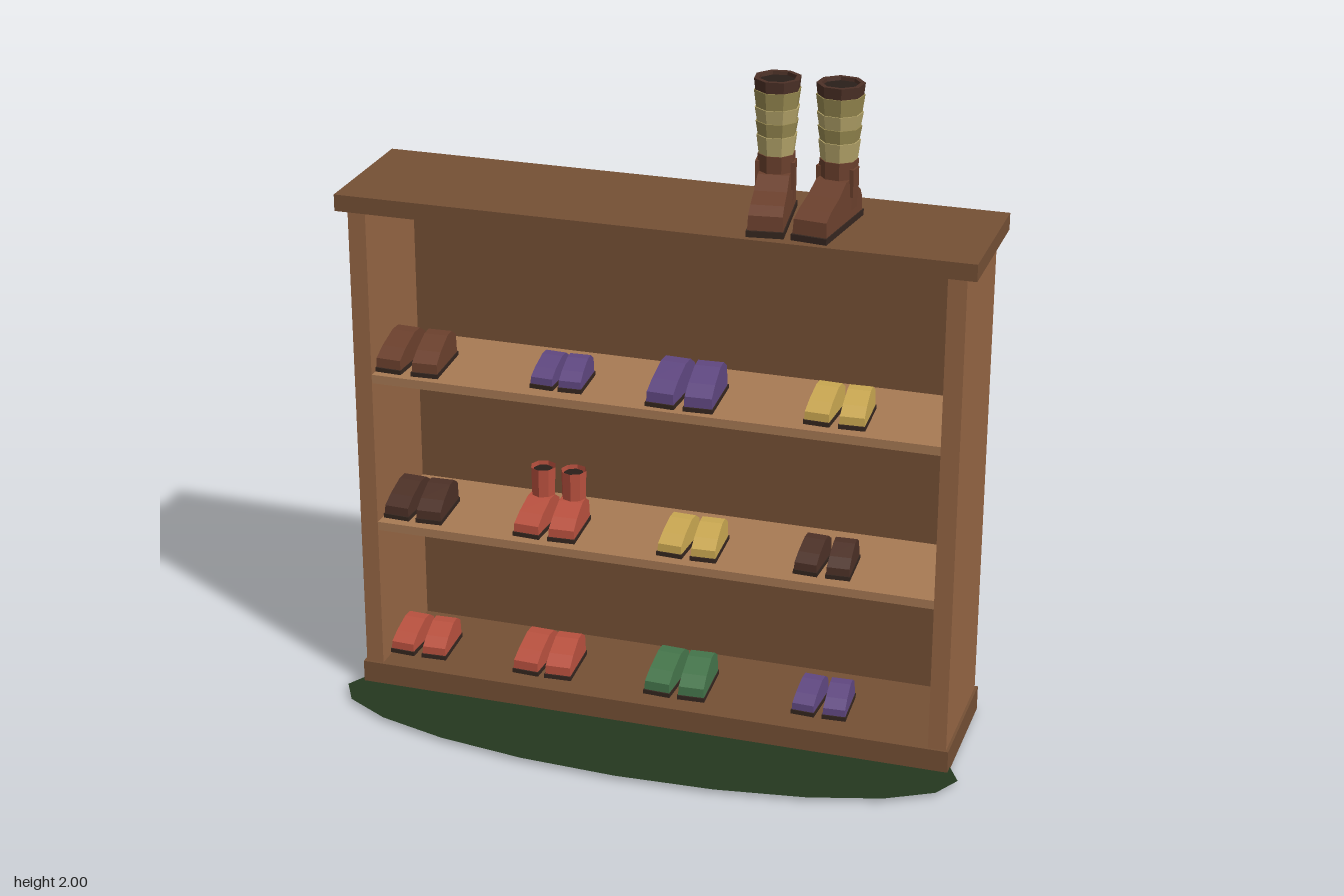
import * as THREE from 'three';

const material = (color) => new THREE.MeshStandardMaterial({ color, flatShading: true, side: THREE.DoubleSide });
const M = {
  wood: material(0x755035), panel: material(0x966644), shelf: material(0xa87a54),
  mat: material(0x24381f), sole: material(0x35261f), red: material(0xb8503e),
  purple: material(0x5f4780), yellow: material(0xc8a650), green: material(0x44744a),
  brown: material(0x6b402d), dark: material(0x4c3026), cloth: material(0xb5a56a),
  clothDark: material(0x978950), lining: material(0x2a1f1a),
};

function add(parent, name, geometry, mat, x = 0, y = 0, z = 0) {
  const mesh = new THREE.Mesh(geometry, mat);
  mesh.name = name;
  mesh.position.set(x, y, z);
  parent.add(mesh);
  return mesh;
}

// Box given by its limits on each axis
function slab(parent, name, mat, [x0, x1], [y0, y1], [z0, z1]) {
  return add(parent, name, new THREE.BoxGeometry(x1 - x0, y1 - y0, z1 - z0), mat,
    (x0 + x1) / 2, (y0 + y1) / 2, (z0 + z1) / 2);
}

// Side profile [z, y] extruded to a width and narrowed toward the top
function profileBody(points, width, taper) {
  const shape = new THREE.Shape(points.map(([z, y]) => new THREE.Vector2(z, y)));
  const g = new THREE.ExtrudeGeometry(shape, { depth: width, bevelEnabled: false });
  g.translate(0, 0, -width / 2).rotateY(-Math.PI / 2);
  const p = g.attributes.position;
  const top = Math.max(...points.map((q) => q[1]));
  for (let i = 0; i < p.count; i++) p.setX(i, p.getX(i) * (1 - taper * p.getY(i) / top));
  g.computeVertexNormals();
  return g;
}

// Low shoe, toe toward +z, centred on its own length
function shoe(mat, width, height, length, shaftHeight) {
  const g = new THREE.Group();
  g.name = 'shoe';
  const h = height, L = length / 2, s = 0.013;
  slab(g, 'sole', M.sole, [-width / 2, width / 2], [0, s], [-L, L]);
  const body = [[-L * 0.95, s], [L * 0.95, s], [L * 0.93, h * 0.45], [L * 0.5, h * 0.72],
    [-L * 0.2, h], [-L * 0.6, h], [-L * 0.95, h * 0.75]];
  add(g, 'upper', profileBody(body, width * 0.96, 0.1), mat);
  if (shaftHeight) {
    const tall = shaftHeight - h * 0.5;
    add(g, 'shaft', new THREE.CylinderGeometry(0.039, 0.036, tall, 8, 1, true), mat, 0, h * 0.5 + tall / 2, -L * 0.6);
    add(g, 'lining', new THREE.CylinderGeometry(0.03, 0.03, 0.004, 8), M.lining, 0, shaftHeight - 0.012, -L * 0.6);
  }
  return g;
}

// Tall boot with a banded cloth shaft, turned about the shaft axis
function tallBoot() {
  const g = new THREE.Group();
  g.name = 'tallBoot';
  slab(g, 'sole', M.sole, [-0.053, 0.053], [0, 0.018], [-0.065, 0.215]);
  const foot = [[-0.06, 0.018], [0.208, 0.018], [0.205, 0.06], [0.17, 0.08], [0.11, 0.1],
    [0.055, 0.13], [0.02, 0.13], [-0.05, 0.08], [-0.06, 0.06]];
  add(g, 'foot', profileBody(foot, 0.102, 0.12), M.brown);
  const ring = (name, mat, r0, r1, y0, y1) => add(g, name,
    new THREE.CylinderGeometry(r1, r0, y1 - y0, 8, 1, false).rotateY(Math.PI / 8), mat, 0, (y0 + y1) / 2, 0);
  ring('ankle', M.brown, 0.053, 0.055, 0.02, 0.18);
  const bands = [0.18, 0.235, 0.275, 0.315, 0.365];
  for (let i = 0; i < 4; i++) {
    const r = 0.052 + i * 0.003;
    ring('clothBand', i % 2 ? M.clothDark : M.cloth, r, r + 0.007, bands[i], bands[i + 1]);
  }
  const cuff = [[0.05, 0.37], [0.064, 0.362], [0.068, 0.398], [0.054, 0.398], [0.052, 0.375]];
  add(g, 'cuff', new THREE.LatheGeometry(cuff.map(([r, y]) => new THREE.Vector2(r, y)), 8).rotateY(Math.PI / 8), M.dark);
  add(g, 'lining', new THREE.CylinderGeometry(0.053, 0.053, 0.01, 8).rotateY(Math.PI / 8), M.lining, 0, 0.383, 0);
  // Raised straps on both sides of the ankle
  for (const s of [-1, 1]) slab(g, 'strap', M.brown, [s * 0.05 - 0.006, s * 0.05 + 0.006], [0.08, 0.16], [-0.012, 0.03]);
  return g;
}

export function createModel() {
  const model = new THREE.Group();
  model.name = 'shoeShelf';

  // Cabinet
  const cabinet = new THREE.Group();
  cabinet.name = 'cabinet';
  model.add(cabinet);
  slab(cabinet, 'topBoard', M.wood, [-0.94, 0.94], [1.55, 1.6], [-0.367, 0.07]);
  slab(cabinet, 'base', M.wood, [-0.917, 0.917], [0.005, 0.082], [-0.36, 0.056]);
  for (const s of [-1, 1]) {
    slab(cabinet, 'sidePanel', M.panel, [s * 0.882 - 0.027, s * 0.882 + 0.027], [0, 1.55], [-0.35, 0.048]);
  }
  slab(cabinet, 'backPanel', M.wood, [-0.86, 0.86], [0.08, 1.537], [-0.335, -0.315]);
  for (const y of [0.56, 1.04]) slab(cabinet, 'shelf', M.shelf, [-0.855, 0.855], [y - 0.027, y], [-0.32, 0.045]);

  // Thin oval mat under the front
  const mat = add(model, 'mat', new THREE.CircleGeometry(1, 20).rotateX(-Math.PI / 2), M.mat, 0, 0.014, 0.092);
  mat.scale.set(0.956, 1, 0.275);

  // Shoe pairs: floor height, then [colour, left x, right x, width, height, length, shaft height]
  const rows = [
    [1.04, [
      ['brown', -0.81, -0.705, 0.083, 0.092, 0.195], ['purple', -0.34, -0.26, 0.072, 0.075, 0.15],
      ['purple', 0.03, 0.135, 0.088, 0.097, 0.2], ['yellow', 0.49, 0.585, 0.078, 0.082, 0.17]]],
    [0.56, [
      ['dark', -0.805, -0.71, 0.082, 0.086, 0.18], ['red', -0.39, -0.288, 0.084, 0.086, 0.18, 0.175],
      ['yellow', 0.055, 0.15, 0.079, 0.082, 0.17], ['dark', 0.465, 0.555, 0.073, 0.077, 0.155]]],
    [0.097, [
      ['red', -0.805, -0.71, 0.078, 0.08, 0.165], ['red', -0.4, -0.305, 0.084, 0.088, 0.18],
      ['green', 0.02, 0.118, 0.084, 0.09, 0.19], ['purple', 0.467, 0.555, 0.072, 0.075, 0.155]]],
  ];
  for (const [y, pairs] of rows) {
    for (const [color, xa, xb, ...size] of pairs) {
      const pair = new THREE.Group();
      pair.name = 'shoePair';
      [xa, xb].forEach((x, i) => {
        const item = shoe(M[color], ...size);
        item.position.set(x, y, -0.077);
        item.rotation.y = i ? 0.05 : -0.05;
        pair.add(item);
      });
      model.add(pair);
    }
  }

  // Tall boots on the top board, toes turned slightly inward
  for (const s of [-1, 1]) {
    const boot = tallBoot();
    boot.position.set(0.4 + s * 0.09, 1.602, -0.163);
    boot.rotation.y = -s * 0.13;
    model.add(boot);
  }
  return model;
}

━━━━━━━━

#### TASK GOAL:
Without the pictures, print the whole listing exactly as given.

#### TASK RESPONSE:
import * as THREE from 'three';

const material = (color) => new THREE.MeshStandardMaterial({ color, flatShading: true, side: THREE.DoubleSide });
const M = {
  wood: material(0x755035), panel: material(0x966644), shelf: material(0xa87a54),
  mat: material(0x24381f), sole: material(0x35261f), red: material(0xb8503e),
  purple: material(0x5f4780), yellow: material(0xc8a650), green: material(0x44744a),
  brown: material(0x6b402d), dark: material(0x4c3026), cloth: material(0xb5a56a),
  clothDark: material(0x978950), lining: material(0x2a1f1a),
};

function add(parent, name, geometry, mat, x = 0, y = 0, z = 0) {
  const mesh = new THREE.Mesh(geometry, mat);
  mesh.name = name;
  mesh.position.set(x, y, z);
  parent.add(mesh);
  return mesh;
}

// Box given by its limits on each axis
function slab(parent, name, mat, [x0, x1], [y0, y1], [z0, z1]) {
  return add(parent, name, new THREE.BoxGeometry(x1 - x0, y1 - y0, z1 - z0), mat,
    (x0 + x1) / 2, (y0 + y1) / 2, (z0 + z1) / 2);
}

// Side profile [z, y] extruded to a width and narrowed toward the top
function profileBody(points, width, taper) {
  const shape = new THREE.Shape(points.map(([z, y]) => new THREE.Vector2(z, y)));
  const g = new THREE.ExtrudeGeometry(shape, { depth: width, bevelEnabled: false });
  g.translate(0, 0, -width / 2).rotateY(-Math.PI / 2);
  const p = g.attributes.position;
  const top = Math.max(...points.map((q) => q[1]));
  for (let i = 0; i < p.count; i++) p.setX(i, p.getX(i) * (1 - taper * p.getY(i) / top));
  g.computeVertexNormals();
  return g;
}

// Low shoe, toe toward +z, centred on its own length
function shoe(mat, width, height, length, shaftHeight) {
  const g = new THREE.Group();
  g.name = 'shoe';
  const h = height, L = length / 2, s = 0.013;
  slab(g, 'sole', M.sole, [-width / 2, width / 2], [0, s], [-L, L]);
  const body = [[-L * 0.95, s], [L * 0.95, s], [L * 0.93, h * 0.45], [L * 0.5, h * 0.72],
    [-L * 0.2, h], [-L * 0.6, h], [-L * 0.95, h * 0.75]];
  add(g, 'upper', profileBody(body, width * 0.96, 0.1), mat);
  if (shaftHeight) {
    const tall = shaftHeight - h * 0.5;
    add(g, 'shaft', new THREE.CylinderGeometry(0.039, 0.036, tall, 8, 1, true), mat, 0, h * 0.5 + tall / 2, -L * 0.6);
    add(g, 'lining', new THREE.CylinderGeometry(0.03, 0.03, 0.004, 8), M.lining, 0, shaftHeight - 0.012, -L * 0.6);
  }
  return g;
}

// Tall boot with a banded cloth shaft, turned about the shaft axis
function tallBoot() {
  const g = new THREE.Group();
  g.name = 'tallBoot';
  slab(g, 'sole', M.sole, [-0.053, 0.053], [0, 0.018], [-0.065, 0.215]);
  const foot = [[-0.06, 0.018], [0.208, 0.018], [0.205, 0.06], [0.17, 0.08], [0.11, 0.1],
    [0.055, 0.13], [0.02, 0.13], [-0.05, 0.08], [-0.06, 0.06]];
  add(g, 'foot', profileBody(foot, 0.102, 0.12), M.brown);
  const ring = (name, mat, r0, r1, y0, y1) => add(g, name,
    new THREE.CylinderGeometry(r1, r0, y1 - y0, 8, 1, false).rotateY(Math.PI / 8), mat, 0, (y0 + y1) / 2, 0);
  ring('ankle', M.brown, 0.053, 0.055, 0.02, 0.18);
  const bands = [0.18, 0.235, 0.275, 0.315, 0.365];
  for (let i = 0; i < 4; i++) {
    const r = 0.052 + i * 0.003;
    ring('clothBand', i % 2 ? M.clothDark : M.cloth, r, r + 0.007, bands[i], bands[i + 1]);
  }
  const cuff = [[0.05, 0.37], [0.064, 0.362], [0.068, 0.398], [0.054, 0.398], [0.052, 0.375]];
  add(g, 'cuff', new THREE.LatheGeometry(cuff.map(([r, y]) => new THREE.Vector2(r, y)), 8).rotateY(Math.PI / 8), M.dark);
  add(g, 'lining', new THREE.CylinderGeometry(0.053, 0.053, 0.01, 8).rotateY(Math.PI / 8), M.lining, 0, 0.383, 0);
  // Raised straps on both sides of the ankle
  for (const s of [-1, 1]) slab(g, 'strap', M.brown, [s * 0.05 - 0.006, s * 0.05 + 0.006], [0.08, 0.16], [-0.012, 0.03]);
  return g;
}

export function createModel() {
  const model = new THREE.Group();
  model.name = 'shoeShelf';

  // Cabinet
  const cabinet = new THREE.Group();
  cabinet.name = 'cabinet';
  model.add(cabinet);
  slab(cabinet, 'topBoard', M.wood, [-0.94, 0.94], [1.55, 1.6], [-0.367, 0.07]);
  slab(cabinet, 'base', M.wood, [-0.917, 0.917], [0.005, 0.082], [-0.36, 0.056]);
  for (const s of [-1, 1]) {
    slab(cabinet, 'sidePanel', M.panel, [s * 0.882 - 0.027, s * 0.882 + 0.027], [0, 1.55], [-0.35, 0.048]);
  }
  slab(cabinet, 'backPanel', M.wood, [-0.86, 0.86], [0.08, 1.537], [-0.335, -0.315]);
  for (const y of [0.56, 1.04]) slab(cabinet, 'shelf', M.shelf, [-0.855, 0.855], [y - 0.027, y], [-0.32, 0.045]);

  // Thin oval mat under the front
  const mat = add(model, 'mat', new THREE.CircleGeometry(1, 20).rotateX(-Math.PI / 2), M.mat, 0, 0.014, 0.092);
  mat.scale.set(0.956, 1, 0.275);

  // Shoe pairs: floor height, then [colour, left x, right x, width, height, length, shaft height]
  const rows = [
    [1.04, [
      ['brown', -0.81, -0.705, 0.083, 0.092, 0.195], ['purple', -0.34, -0.26, 0.072, 0.075, 0.15],
      ['purple', 0.03, 0.135, 0.088, 0.097, 0.2], ['yellow', 0.49, 0.585, 0.078, 0.082, 0.17]]],
    [0.56, [
      ['dark', -0.805, -0.71, 0.082, 0.086, 0.18], ['red', -0.39, -0.288, 0.084, 0.086, 0.18, 0.175],
      ['yellow', 0.055, 0.15, 0.079, 0.082, 0.17], ['dark', 0.465, 0.555, 0.073, 0.077, 0.155]]],
    [0.097, [
      ['red', -0.805, -0.71, 0.078, 0.08, 0.165], ['red', -0.4, -0.305, 0.084, 0.088, 0.18],
      ['green', 0.02, 0.118, 0.084, 0.09, 0.19], ['purple', 0.467, 0.555, 0.072, 0.075, 0.155]]],
  ];
  for (const [y, pairs] of rows) {
    for (const [color, xa, xb, ...size] of pairs) {
      const pair = new THREE.Group();
      pair.name = 'shoePair';
      [xa, xb].forEach((x, i) => {
        const item = shoe(M[color], ...size);
        item.position.set(x, y, -0.077);
        item.rotation.y = i ? 0.05 : -0.05;
        pair.add(item);
      });
      model.add(pair);
    }
  }

  // Tall boots on the top board, toes turned slightly inward
  for (const s of [-1, 1]) {
    const boot = tallBoot();
    boot.position.set(0.4 + s * 0.09, 1.602, -0.163);
    boot.rotation.y = -s * 0.13;
    model.add(boot);
  }
  return model;
}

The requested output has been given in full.